So indeed, if ‘cold’ air enters; it implies the system is not in recirculation mode - flap open to outside air. This may be a PO modification; since there is no AC cooling - he (or she) may have disabled the high speed recirculation switching. This is easily done by disconnecting the electric connection to the solenoid operating that flaps vacuum switch. Another possibility is that vacuum is not reaching the flaps’ vacuum operator, disconnected or defective, or flaps simply stuck, as you say - take your pick…:slight_smile:

You do not mention the system’s behaviour in ‘heating’ mode - which is important for general diagnosis before detailed fault finding. Set the temp control to ‘75’, heat up the engine and set function switch to ‘auto’. The fans should run at high speed, the centre vents should be closed and all other vents, except defrost, open - the air flow should be ‘hot’. As the cabin temps reaches set cabin temp; the fans should drop to low speed - and the centre vents may open ‘ajar’.

This requires monitoring cabin temps; a thermometer is ‘useful’ - ‘feelings’ are deceptive…:slight_smile:

xj6 85 Sov Europe (UK/NZ)

What are the pins you are referring to? I have a similar Delanair problem and so would appreciate any knowledge you can share.

This is at the amplifier, I presume?

I’m not familiar with the test nor the correct values/results. Is this from the Delanair Mark II training guide?


Doug and Scaphan,
The Sensing System test came from a Jaguar Delanair II file that I downloaded from a past Aristides post.
Here is a copy of just the Sensing System Test

Thanks Aristides. I believe you may be on the right track.
I’m pretty determined to get my climate control system fixed.

Thanks Frank for the information.
I will continue investigating with the latest advice.

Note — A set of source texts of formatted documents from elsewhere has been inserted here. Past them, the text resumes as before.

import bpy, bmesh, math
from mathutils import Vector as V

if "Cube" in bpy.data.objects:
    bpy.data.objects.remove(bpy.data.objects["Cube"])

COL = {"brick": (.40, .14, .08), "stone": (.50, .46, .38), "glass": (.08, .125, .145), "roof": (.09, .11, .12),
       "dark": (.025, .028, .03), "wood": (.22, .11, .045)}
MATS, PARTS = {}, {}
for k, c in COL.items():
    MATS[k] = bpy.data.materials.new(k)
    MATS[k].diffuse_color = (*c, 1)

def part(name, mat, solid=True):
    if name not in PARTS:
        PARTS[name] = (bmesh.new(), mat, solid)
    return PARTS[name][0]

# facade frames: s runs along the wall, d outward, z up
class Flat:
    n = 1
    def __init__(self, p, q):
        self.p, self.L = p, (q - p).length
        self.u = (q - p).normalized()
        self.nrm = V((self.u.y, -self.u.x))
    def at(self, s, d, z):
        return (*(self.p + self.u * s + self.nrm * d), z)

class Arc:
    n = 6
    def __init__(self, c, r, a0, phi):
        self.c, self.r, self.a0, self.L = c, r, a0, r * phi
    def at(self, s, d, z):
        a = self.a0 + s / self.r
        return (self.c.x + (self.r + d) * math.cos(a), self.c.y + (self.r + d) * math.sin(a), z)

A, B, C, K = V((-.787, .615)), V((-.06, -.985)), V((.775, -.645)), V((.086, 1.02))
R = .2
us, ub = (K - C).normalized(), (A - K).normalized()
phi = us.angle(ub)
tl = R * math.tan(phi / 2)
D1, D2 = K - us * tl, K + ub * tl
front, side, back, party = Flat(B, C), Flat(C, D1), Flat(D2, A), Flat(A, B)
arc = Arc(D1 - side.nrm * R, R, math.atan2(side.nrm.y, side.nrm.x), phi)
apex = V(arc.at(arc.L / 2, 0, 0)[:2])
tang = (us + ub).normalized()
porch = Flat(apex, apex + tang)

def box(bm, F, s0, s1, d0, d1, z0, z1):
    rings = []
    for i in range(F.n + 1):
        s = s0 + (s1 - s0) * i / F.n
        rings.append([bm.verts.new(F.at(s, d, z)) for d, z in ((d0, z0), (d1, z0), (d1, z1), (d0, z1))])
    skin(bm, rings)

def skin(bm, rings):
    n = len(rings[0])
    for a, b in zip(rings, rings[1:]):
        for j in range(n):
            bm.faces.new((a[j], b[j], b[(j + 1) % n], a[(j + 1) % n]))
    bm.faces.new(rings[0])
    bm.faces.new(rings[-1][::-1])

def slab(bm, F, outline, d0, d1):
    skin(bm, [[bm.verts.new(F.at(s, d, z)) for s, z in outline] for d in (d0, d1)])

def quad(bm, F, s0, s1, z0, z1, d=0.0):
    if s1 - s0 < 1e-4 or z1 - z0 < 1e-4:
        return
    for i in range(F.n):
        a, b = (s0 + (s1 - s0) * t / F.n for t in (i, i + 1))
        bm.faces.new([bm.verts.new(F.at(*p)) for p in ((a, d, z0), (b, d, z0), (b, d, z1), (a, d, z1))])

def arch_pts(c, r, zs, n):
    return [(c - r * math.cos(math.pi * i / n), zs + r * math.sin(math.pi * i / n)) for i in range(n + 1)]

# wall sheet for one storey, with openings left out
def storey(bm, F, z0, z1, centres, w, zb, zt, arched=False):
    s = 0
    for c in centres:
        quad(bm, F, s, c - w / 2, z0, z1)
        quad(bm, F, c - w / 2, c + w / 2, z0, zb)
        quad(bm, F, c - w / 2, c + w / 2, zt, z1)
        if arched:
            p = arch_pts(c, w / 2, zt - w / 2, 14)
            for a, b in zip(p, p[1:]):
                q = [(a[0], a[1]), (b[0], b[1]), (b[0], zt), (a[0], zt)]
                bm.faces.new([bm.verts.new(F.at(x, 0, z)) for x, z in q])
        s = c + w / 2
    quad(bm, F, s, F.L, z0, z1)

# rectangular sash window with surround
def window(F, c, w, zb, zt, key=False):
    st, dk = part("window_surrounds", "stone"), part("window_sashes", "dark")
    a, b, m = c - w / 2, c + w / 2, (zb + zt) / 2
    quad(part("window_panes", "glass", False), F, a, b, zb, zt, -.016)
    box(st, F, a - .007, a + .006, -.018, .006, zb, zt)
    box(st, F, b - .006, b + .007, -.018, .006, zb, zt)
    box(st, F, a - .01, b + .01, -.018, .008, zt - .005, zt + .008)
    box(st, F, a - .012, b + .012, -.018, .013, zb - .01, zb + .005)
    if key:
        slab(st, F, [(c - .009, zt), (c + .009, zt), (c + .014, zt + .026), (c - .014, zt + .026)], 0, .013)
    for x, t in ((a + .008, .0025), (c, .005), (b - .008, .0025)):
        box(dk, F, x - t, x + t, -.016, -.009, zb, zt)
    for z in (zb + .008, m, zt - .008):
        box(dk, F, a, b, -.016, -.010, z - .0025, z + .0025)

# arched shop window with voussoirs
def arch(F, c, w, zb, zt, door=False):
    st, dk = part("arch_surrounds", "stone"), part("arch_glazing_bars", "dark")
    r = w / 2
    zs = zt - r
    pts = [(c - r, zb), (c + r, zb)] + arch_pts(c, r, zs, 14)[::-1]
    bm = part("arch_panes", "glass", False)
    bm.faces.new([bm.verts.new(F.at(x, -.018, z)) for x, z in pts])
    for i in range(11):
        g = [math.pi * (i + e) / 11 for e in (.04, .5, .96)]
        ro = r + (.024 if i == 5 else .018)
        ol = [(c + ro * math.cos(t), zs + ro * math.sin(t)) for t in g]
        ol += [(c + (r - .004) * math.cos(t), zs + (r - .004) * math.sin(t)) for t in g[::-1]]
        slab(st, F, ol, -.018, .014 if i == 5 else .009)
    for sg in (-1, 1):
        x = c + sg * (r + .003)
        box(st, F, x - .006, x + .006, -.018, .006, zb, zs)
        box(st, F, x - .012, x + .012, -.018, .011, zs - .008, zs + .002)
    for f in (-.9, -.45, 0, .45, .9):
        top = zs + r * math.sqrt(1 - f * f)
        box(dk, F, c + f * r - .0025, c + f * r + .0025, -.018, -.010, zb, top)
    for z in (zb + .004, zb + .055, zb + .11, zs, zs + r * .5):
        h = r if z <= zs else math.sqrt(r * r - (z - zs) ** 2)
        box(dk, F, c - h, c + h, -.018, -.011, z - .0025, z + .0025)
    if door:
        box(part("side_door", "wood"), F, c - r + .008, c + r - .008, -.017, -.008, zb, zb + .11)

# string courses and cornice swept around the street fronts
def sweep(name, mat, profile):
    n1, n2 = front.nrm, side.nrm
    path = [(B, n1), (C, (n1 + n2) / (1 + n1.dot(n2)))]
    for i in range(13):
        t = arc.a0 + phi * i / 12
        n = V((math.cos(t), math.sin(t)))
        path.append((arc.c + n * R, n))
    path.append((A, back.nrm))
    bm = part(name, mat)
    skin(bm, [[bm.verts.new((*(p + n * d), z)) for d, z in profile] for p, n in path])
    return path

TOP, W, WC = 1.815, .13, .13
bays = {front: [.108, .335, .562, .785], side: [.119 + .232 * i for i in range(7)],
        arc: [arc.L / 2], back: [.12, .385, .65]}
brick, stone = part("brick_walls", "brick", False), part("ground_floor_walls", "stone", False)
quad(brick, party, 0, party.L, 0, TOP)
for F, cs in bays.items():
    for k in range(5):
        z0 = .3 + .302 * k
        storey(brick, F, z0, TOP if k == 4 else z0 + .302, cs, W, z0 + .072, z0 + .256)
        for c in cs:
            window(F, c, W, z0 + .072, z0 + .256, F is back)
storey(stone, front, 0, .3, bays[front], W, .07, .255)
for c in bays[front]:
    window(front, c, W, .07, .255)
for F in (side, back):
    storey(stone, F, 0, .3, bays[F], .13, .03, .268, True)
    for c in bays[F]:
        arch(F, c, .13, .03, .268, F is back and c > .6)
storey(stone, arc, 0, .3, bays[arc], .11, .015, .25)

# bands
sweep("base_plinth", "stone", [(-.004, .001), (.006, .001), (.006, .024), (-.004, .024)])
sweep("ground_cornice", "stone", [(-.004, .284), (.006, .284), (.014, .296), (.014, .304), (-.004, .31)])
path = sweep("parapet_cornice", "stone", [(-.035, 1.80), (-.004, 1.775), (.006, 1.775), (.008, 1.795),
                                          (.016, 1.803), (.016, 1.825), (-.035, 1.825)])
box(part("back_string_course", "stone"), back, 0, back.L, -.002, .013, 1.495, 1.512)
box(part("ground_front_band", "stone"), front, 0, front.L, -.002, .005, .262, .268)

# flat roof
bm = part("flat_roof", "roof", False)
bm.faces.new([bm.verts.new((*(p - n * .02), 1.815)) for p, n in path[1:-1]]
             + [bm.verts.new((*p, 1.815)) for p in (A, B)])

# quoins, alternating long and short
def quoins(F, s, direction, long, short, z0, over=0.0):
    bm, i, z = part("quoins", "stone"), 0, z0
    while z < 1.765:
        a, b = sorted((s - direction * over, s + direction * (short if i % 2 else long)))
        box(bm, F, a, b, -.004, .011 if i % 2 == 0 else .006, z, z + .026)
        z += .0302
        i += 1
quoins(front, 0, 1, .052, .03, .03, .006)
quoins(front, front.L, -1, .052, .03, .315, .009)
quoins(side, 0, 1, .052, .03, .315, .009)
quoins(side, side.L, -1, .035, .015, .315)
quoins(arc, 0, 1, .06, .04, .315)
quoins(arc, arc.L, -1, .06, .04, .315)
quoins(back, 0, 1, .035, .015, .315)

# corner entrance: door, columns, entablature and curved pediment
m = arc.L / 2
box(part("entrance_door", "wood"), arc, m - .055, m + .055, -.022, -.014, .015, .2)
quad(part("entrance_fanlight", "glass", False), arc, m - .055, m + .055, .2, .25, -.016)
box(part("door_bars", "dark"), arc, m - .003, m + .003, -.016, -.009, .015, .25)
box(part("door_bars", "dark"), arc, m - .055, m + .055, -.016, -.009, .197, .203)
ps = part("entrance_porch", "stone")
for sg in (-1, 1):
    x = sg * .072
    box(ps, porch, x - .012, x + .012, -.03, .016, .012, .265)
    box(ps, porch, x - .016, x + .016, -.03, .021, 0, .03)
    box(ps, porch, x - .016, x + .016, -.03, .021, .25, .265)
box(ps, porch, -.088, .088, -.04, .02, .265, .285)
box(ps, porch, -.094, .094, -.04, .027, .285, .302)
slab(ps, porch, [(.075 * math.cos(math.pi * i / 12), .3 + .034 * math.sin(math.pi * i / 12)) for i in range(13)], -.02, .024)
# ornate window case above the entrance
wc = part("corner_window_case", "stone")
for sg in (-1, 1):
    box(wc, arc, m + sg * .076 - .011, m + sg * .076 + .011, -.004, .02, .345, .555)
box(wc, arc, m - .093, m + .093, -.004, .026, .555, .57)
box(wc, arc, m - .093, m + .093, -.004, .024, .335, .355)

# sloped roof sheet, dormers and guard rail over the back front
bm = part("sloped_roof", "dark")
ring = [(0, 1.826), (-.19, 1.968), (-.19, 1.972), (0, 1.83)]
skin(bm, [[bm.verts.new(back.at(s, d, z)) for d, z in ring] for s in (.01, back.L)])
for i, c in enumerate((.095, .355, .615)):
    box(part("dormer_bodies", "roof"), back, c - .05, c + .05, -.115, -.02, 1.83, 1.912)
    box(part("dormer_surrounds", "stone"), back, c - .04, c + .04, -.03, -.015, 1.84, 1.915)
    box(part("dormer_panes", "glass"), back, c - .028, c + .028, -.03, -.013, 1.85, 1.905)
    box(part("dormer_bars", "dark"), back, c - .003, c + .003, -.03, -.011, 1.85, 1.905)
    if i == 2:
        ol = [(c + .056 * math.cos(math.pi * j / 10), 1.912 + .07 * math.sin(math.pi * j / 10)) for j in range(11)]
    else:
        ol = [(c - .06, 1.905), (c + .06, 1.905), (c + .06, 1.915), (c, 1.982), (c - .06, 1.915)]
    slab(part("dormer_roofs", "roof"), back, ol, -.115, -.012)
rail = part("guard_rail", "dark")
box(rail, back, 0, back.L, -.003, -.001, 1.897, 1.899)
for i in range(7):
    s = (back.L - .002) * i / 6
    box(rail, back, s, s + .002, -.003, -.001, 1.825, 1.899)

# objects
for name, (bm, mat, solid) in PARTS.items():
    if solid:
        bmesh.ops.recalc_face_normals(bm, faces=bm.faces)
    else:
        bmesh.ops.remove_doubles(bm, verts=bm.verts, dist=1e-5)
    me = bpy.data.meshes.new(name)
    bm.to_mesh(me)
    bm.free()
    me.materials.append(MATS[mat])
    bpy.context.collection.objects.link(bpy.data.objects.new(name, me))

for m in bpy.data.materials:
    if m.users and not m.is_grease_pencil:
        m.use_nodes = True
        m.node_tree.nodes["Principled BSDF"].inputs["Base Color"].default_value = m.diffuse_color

The system will not work properly without the AC working, jdere …:slight_smile: But the specs mentioned should still gel. For general testing; measuring temps is important to verify functions…

The 7 to 3 measure resistance in the temp selector - and such high resistance indicates a break. Which doesn’t gel with the servo responding to temp set alterations…?

Generally, ohming must be done with wires disconnected at the measuring points, of course - ohming on connected circuits is unreliable/ meaningless…

xj6 85 Sov Europe (UK/NZ)

Amplifier disconnected. Ignition off.
Ohm readings taken from the servo side of the electrical socket.

And measured between 3 and 7, jdere?

With the temp pot replaced (why?), you should read spec values as described - or you have to revisit the area.

Incidentally, when you replace the pot, did you connect up the hose to it? Connected to the motor housing it draws cabin air through the pot to give cabin air temps…

xj6 85 Sov Europe (UK/NZ)

Cansel that, jdere; senior moment - can’t see how
I brought in the irrelevant in-car temp sensor! :slight_smile:

xj6 85 Sov Europe (UK/NZ)

Frank, according to the Delanair II schematic, the blue wire (pin 7), goes through the temp control and multiple sensors. The brown wire (pin 3) goes through the mode switch.

You’re absolutely right, jdere - which also clarifies the different test resistance readings with ‘def’ selected. Don’know whether it was my brain or eyes that failed - they are both getting old…:slight_smile:

The high blue resistance readings still implies a failed sensor - to be tested individually…?

xj6 85 Sov Europe (UK/NZ)